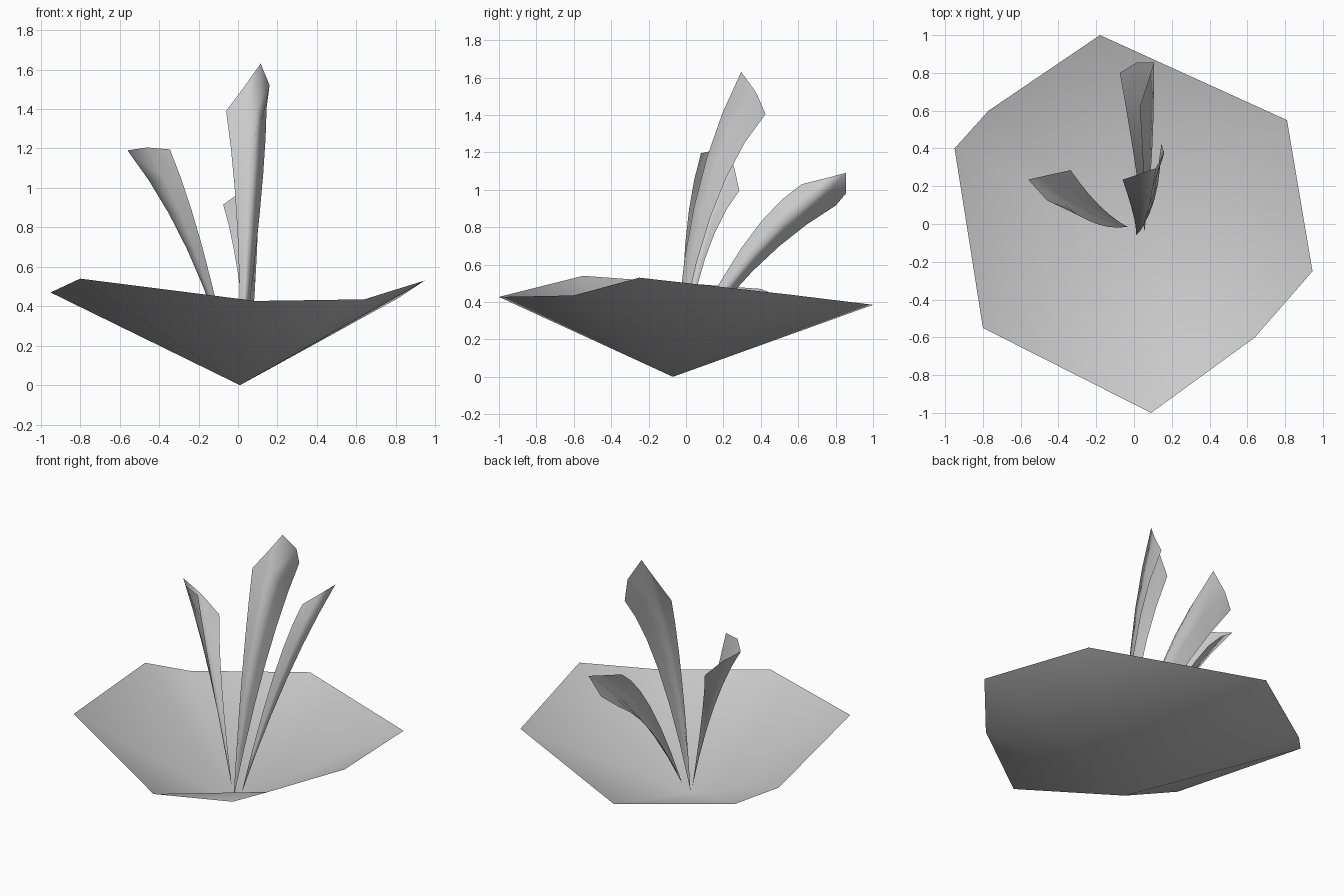
import bpy
import bmesh
from mathutils import Vector

if "Cube" in bpy.data.objects:
    bpy.data.objects.remove(bpy.data.objects["Cube"])

grey = bpy.data.materials.new("plain_grey")
grey.diffuse_color = (0.6, 0.6, 0.6, 1)
grey.use_nodes = True
grey.node_tree.nodes["Principled BSDF"].inputs["Base Color"].default_value = grey.diffuse_color


def finish(name, bm):
    """Turn a bmesh into a smooth shaded object."""
    bmesh.ops.remove_doubles(bm, verts=bm.verts, dist=0.0005)
    for f in bm.faces:
        f.smooth = True
    mesh = bpy.data.meshes.new(name)
    bm.to_mesh(mesh)
    bm.free()
    mesh.materials.append(grey)
    obj = bpy.data.objects.new(name, mesh)
    bpy.context.collection.objects.link(obj)
    return obj


def bezier(a, b, c, t):
    return a * (1 - t) ** 2 + b * 2 * t * (1 - t) + c * t * t


def petal(name, base, bends, tips, steps=6):
    """Folded leaf: left edge, ridge and right edge curve out of one base point."""
    base = Vector(base)
    bends = [Vector(p) for p in bends]
    tips = [Vector(p) for p in tips]
    bm = bmesh.new()
    rows = []
    for i in range(steps + 1):
        t = i / steps
        left, ridge, right = [bezier(base, b, c, t) for b, c in zip(bends, tips)]
        row = [left, (left + ridge) / 2, ridge, (ridge + right) / 2, right]
        # round the fold a little away from the tip
        push = 0.25 * t * (1 - t) * (ridge - (left + right) / 2)
        row[1] += push
        row[3] += push
        rows.append([bm.verts.new(p) for p in row])
    for r0, r1 in zip(rows, rows[1:]):
        for j in range(4):
            bm.faces.new((r0[j], r0[j + 1], r1[j + 1], r1[j]))
    return finish(name, bm)


# shallow open bowl with an uneven eight-sided rim
rim = [(-0.18, 1.0, 0.385), (-0.77, 0.60, 0.39), (-0.95, 0.40, 0.47),
       (-0.80, -0.55, 0.54), (0.09, -1.0, 0.427), (0.64, -0.60, 0.435),
       (0.945, -0.25, 0.53), (0.81, 0.55, 0.44)]
bm = bmesh.new()
bottom = bm.verts.new((0.01, -0.07, 0))
ring = [bm.verts.new(p) for p in rim]
for a, b in zip(ring, ring[1:] + ring[:1]):
    bm.faces.new((bottom, a, b))
finish("bowl", bm)

# three folded petals rising from the bottom of the bowl
petal("tall_petal", (0.01, -0.06, 0.02),
      [(0.02, 0.0, 0.85), (0.07, -0.03, 1.0), (0.14, 0.08, 1.0)],
      [(-0.06, 0.235, 1.39), (0.115, 0.295, 1.63), (0.145, 0.425, 1.405)]
      )
petal("back_petal", (0.055, -0.04, 0.06),
      [(0.01, 0.33, 0.64), (0.11, 0.33, 0.74), (0.055, 0.30, 0.83)],
      [(-0.075, 0.80, 0.915), (0.105, 0.855, 1.09), (0.03, 0.62, 1.03)])
petal("left_petal", (-0.035, -0.015, 0.07),
      [(-0.18, -0.04, 0.80), (-0.22, 0.05, 0.75), (-0.185, 0.065, 0.72)],
      [(-0.345, 0.08, 1.195), (-0.56, 0.235, 1.19), (-0.335, 0.285, 0.995)])

# round the tips between ridge and edges
for name, left_mid, right_mid in (
        ("tall_petal", (0.03, 0.265, 1.51), (0.16, 0.375, 1.52)),
        ("back_petal", (0.015, 0.855, 0.98), (0.07, 0.74, 1.06)),
        ("left_petal", (-0.46, 0.125, 1.205), (-0.45, 0.26, 1.11))):
    verts = bpy.data.objects[name].data.vertices
    n = len(verts)
    verts[n - 4].co = left_mid
    verts[n - 2].co = right_mid
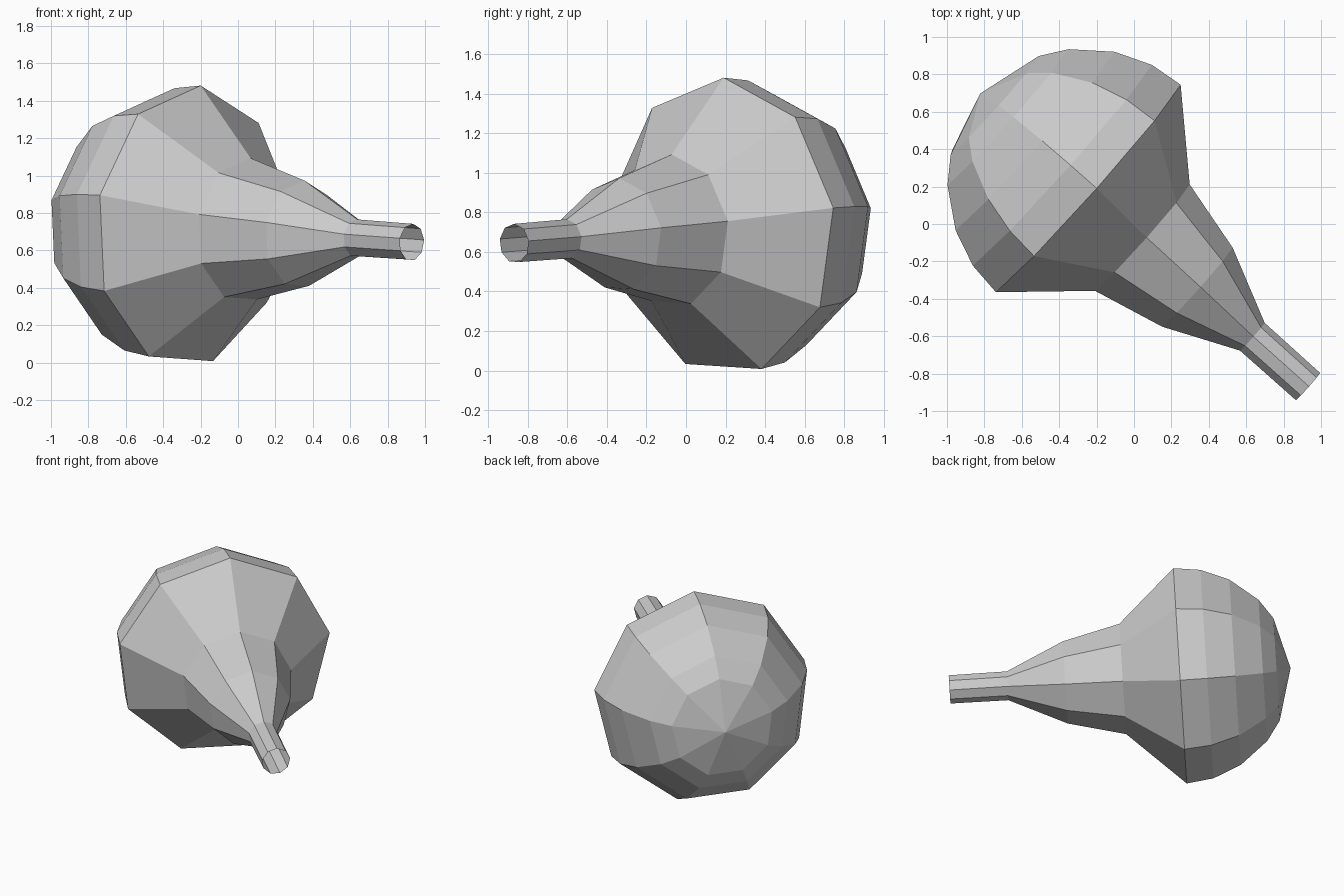
import bpy, bmesh
from math import sin, cos, radians
from mathutils import Vector

if "Cube" in bpy.data.objects:
    bpy.data.objects.remove(bpy.data.objects["Cube"])

SIDES = 9
PHASE = radians(7.2)
centre = Vector((-0.254, 0.19, 0.728))        # middle of the widest ring
nozzle_tip = Vector((0.93, -0.87, 0.643))     # middle of the open end
axis = (nozzle_tip - centre).normalized()
side = Vector((0, 0, 1)).cross(axis).normalized()
up = axis.cross(side)

# (distance along axis, radius) from the rounded bulb end to the open nozzle
profile = [(-0.666, 0.36), (-0.572, 0.495), (-0.38, 0.65), (-0.186, 0.731),
           (0.0, 0.755), (0.395, 0.387), (0.792, 0.288), (1.19, 0.101), (1.59, 0.099)]


def make_ring(bm, along, radius):
    verts = []
    for i in range(SIDES):
        a = PHASE + radians(360 / SIDES) * i
        verts.append(bm.verts.new(centre + axis * along
                                  + radius * (side * cos(a) + up * sin(a))))
    return verts


# Rubber bulb: lathed faceted shell, closed dome and open nozzle
bm = bmesh.new()
rings = [make_ring(bm, d, r) for d, r in profile]
apex = bm.verts.new(centre - axis * 0.763)
for i in range(SIDES):
    j = (i + 1) % SIDES
    bm.faces.new((apex, rings[0][j], rings[0][i]))
    for a, b in zip(rings, rings[1:]):
        bm.faces.new((a[i], a[j], b[j], b[i]))
# Outward normals
bmesh.ops.recalc_face_normals(bm, faces=bm.faces)
mesh = bpy.data.meshes.new("squeeze_bulb")
bm.to_mesh(mesh)
bm.free()
bulb = bpy.data.objects.new("squeeze_bulb", mesh)
bpy.context.collection.objects.link(bulb)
* * * * *
What you need to do = The records shown above are to be repeated exactly, with the pictures left out.

Written solution =
import bpy
import bmesh
from mathutils import Vector

if "Cube" in bpy.data.objects:
    bpy.data.objects.remove(bpy.data.objects["Cube"])

grey = bpy.data.materials.new("plain_grey")
grey.diffuse_color = (0.6, 0.6, 0.6, 1)
grey.use_nodes = True
grey.node_tree.nodes["Principled BSDF"].inputs["Base Color"].default_value = grey.diffuse_color


def finish(name, bm):
    """Turn a bmesh into a smooth shaded object."""
    bmesh.ops.remove_doubles(bm, verts=bm.verts, dist=0.0005)
    for f in bm.faces:
        f.smooth = True
    mesh = bpy.data.meshes.new(name)
    bm.to_mesh(mesh)
    bm.free()
    mesh.materials.append(grey)
    obj = bpy.data.objects.new(name, mesh)
    bpy.context.collection.objects.link(obj)
    return obj


def bezier(a, b, c, t):
    return a * (1 - t) ** 2 + b * 2 * t * (1 - t) + c * t * t


def petal(name, base, bends, tips, steps=6):
    """Folded leaf: left edge, ridge and right edge curve out of one base point."""
    base = Vector(base)
    bends = [Vector(p) for p in bends]
    tips = [Vector(p) for p in tips]
    bm = bmesh.new()
    rows = []
    for i in range(steps + 1):
        t = i / steps
        left, ridge, right = [bezier(base, b, c, t) for b, c in zip(bends, tips)]
        row = [left, (left + ridge) / 2, ridge, (ridge + right) / 2, right]
        # round the fold a little away from the tip
        push = 0.25 * t * (1 - t) * (ridge - (left + right) / 2)
        row[1] += push
        row[3] += push
        rows.append([bm.verts.new(p) for p in row])
    for r0, r1 in zip(rows, rows[1:]):
        for j in range(4):
            bm.faces.new((r0[j], r0[j + 1], r1[j + 1], r1[j]))
    return finish(name, bm)


# shallow open bowl with an uneven eight-sided rim
rim = [(-0.18, 1.0, 0.385), (-0.77, 0.60, 0.39), (-0.95, 0.40, 0.47),
       (-0.80, -0.55, 0.54), (0.09, -1.0, 0.427), (0.64, -0.60, 0.435),
       (0.945, -0.25, 0.53), (0.81, 0.55, 0.44)]
bm = bmesh.new()
bottom = bm.verts.new((0.01, -0.07, 0))
ring = [bm.verts.new(p) for p in rim]
for a, b in zip(ring, ring[1:] + ring[:1]):
    bm.faces.new((bottom, a, b))
finish("bowl", bm)

# three folded petals rising from the bottom of the bowl
petal("tall_petal", (0.01, -0.06, 0.02),
      [(0.02, 0.0, 0.85), (0.07, -0.03, 1.0), (0.14, 0.08, 1.0)],
      [(-0.06, 0.235, 1.39), (0.115, 0.295, 1.63), (0.145, 0.425, 1.405)]
      )
petal("back_petal", (0.055, -0.04, 0.06),
      [(0.01, 0.33, 0.64), (0.11, 0.33, 0.74), (0.055, 0.30, 0.83)],
      [(-0.075, 0.80, 0.915), (0.105, 0.855, 1.09), (0.03, 0.62, 1.03)])
petal("left_petal", (-0.035, -0.015, 0.07),
      [(-0.18, -0.04, 0.80), (-0.22, 0.05, 0.75), (-0.185, 0.065, 0.72)],
      [(-0.345, 0.08, 1.195), (-0.56, 0.235, 1.19), (-0.335, 0.285, 0.995)])

# round the tips between ridge and edges
for name, left_mid, right_mid in (
        ("tall_petal", (0.03, 0.265, 1.51), (0.16, 0.375, 1.52)),
        ("back_petal", (0.015, 0.855, 0.98), (0.07, 0.74, 1.06)),
        ("left_petal", (-0.46, 0.125, 1.205), (-0.45, 0.26, 1.11))):
    verts = bpy.data.objects[name].data.vertices
    n = len(verts)
    verts[n - 4].co = left_mid
    verts[n - 2].co = right_mid
import bpy, bmesh
from math import sin, cos, radians
from mathutils import Vector

if "Cube" in bpy.data.objects:
    bpy.data.objects.remove(bpy.data.objects["Cube"])

SIDES = 9
PHASE = radians(7.2)
centre = Vector((-0.254, 0.19, 0.728))        # middle of the widest ring
nozzle_tip = Vector((0.93, -0.87, 0.643))     # middle of the open end
axis = (nozzle_tip - centre).normalized()
side = Vector((0, 0, 1)).cross(axis).normalized()
up = axis.cross(side)

# (distance along axis, radius) from the rounded bulb end to the open nozzle
profile = [(-0.666, 0.36), (-0.572, 0.495), (-0.38, 0.65), (-0.186, 0.731),
           (0.0, 0.755), (0.395, 0.387), (0.792, 0.288), (1.19, 0.101), (1.59, 0.099)]


def make_ring(bm, along, radius):
    verts = []
    for i in range(SIDES):
        a = PHASE + radians(360 / SIDES) * i
        verts.append(bm.verts.new(centre + axis * along
                                  + radius * (side * cos(a) + up * sin(a))))
    return verts


# Rubber bulb: lathed faceted shell, closed dome and open nozzle
bm = bmesh.new()
rings = [make_ring(bm, d, r) for d, r in profile]
apex = bm.verts.new(centre - axis * 0.763)
for i in range(SIDES):
    j = (i + 1) % SIDES
    bm.faces.new((apex, rings[0][j], rings[0][i]))
    for a, b in zip(rings, rings[1:]):
        bm.faces.new((a[i], a[j], b[j], b[i]))
# Outward normals
bmesh.ops.recalc_face_normals(bm, faces=bm.faces)
mesh = bpy.data.meshes.new("squeeze_bulb")
bm.to_mesh(mesh)
bm.free()
bulb = bpy.data.objects.new("squeeze_bulb", mesh)
bpy.context.collection.objects.link(bulb)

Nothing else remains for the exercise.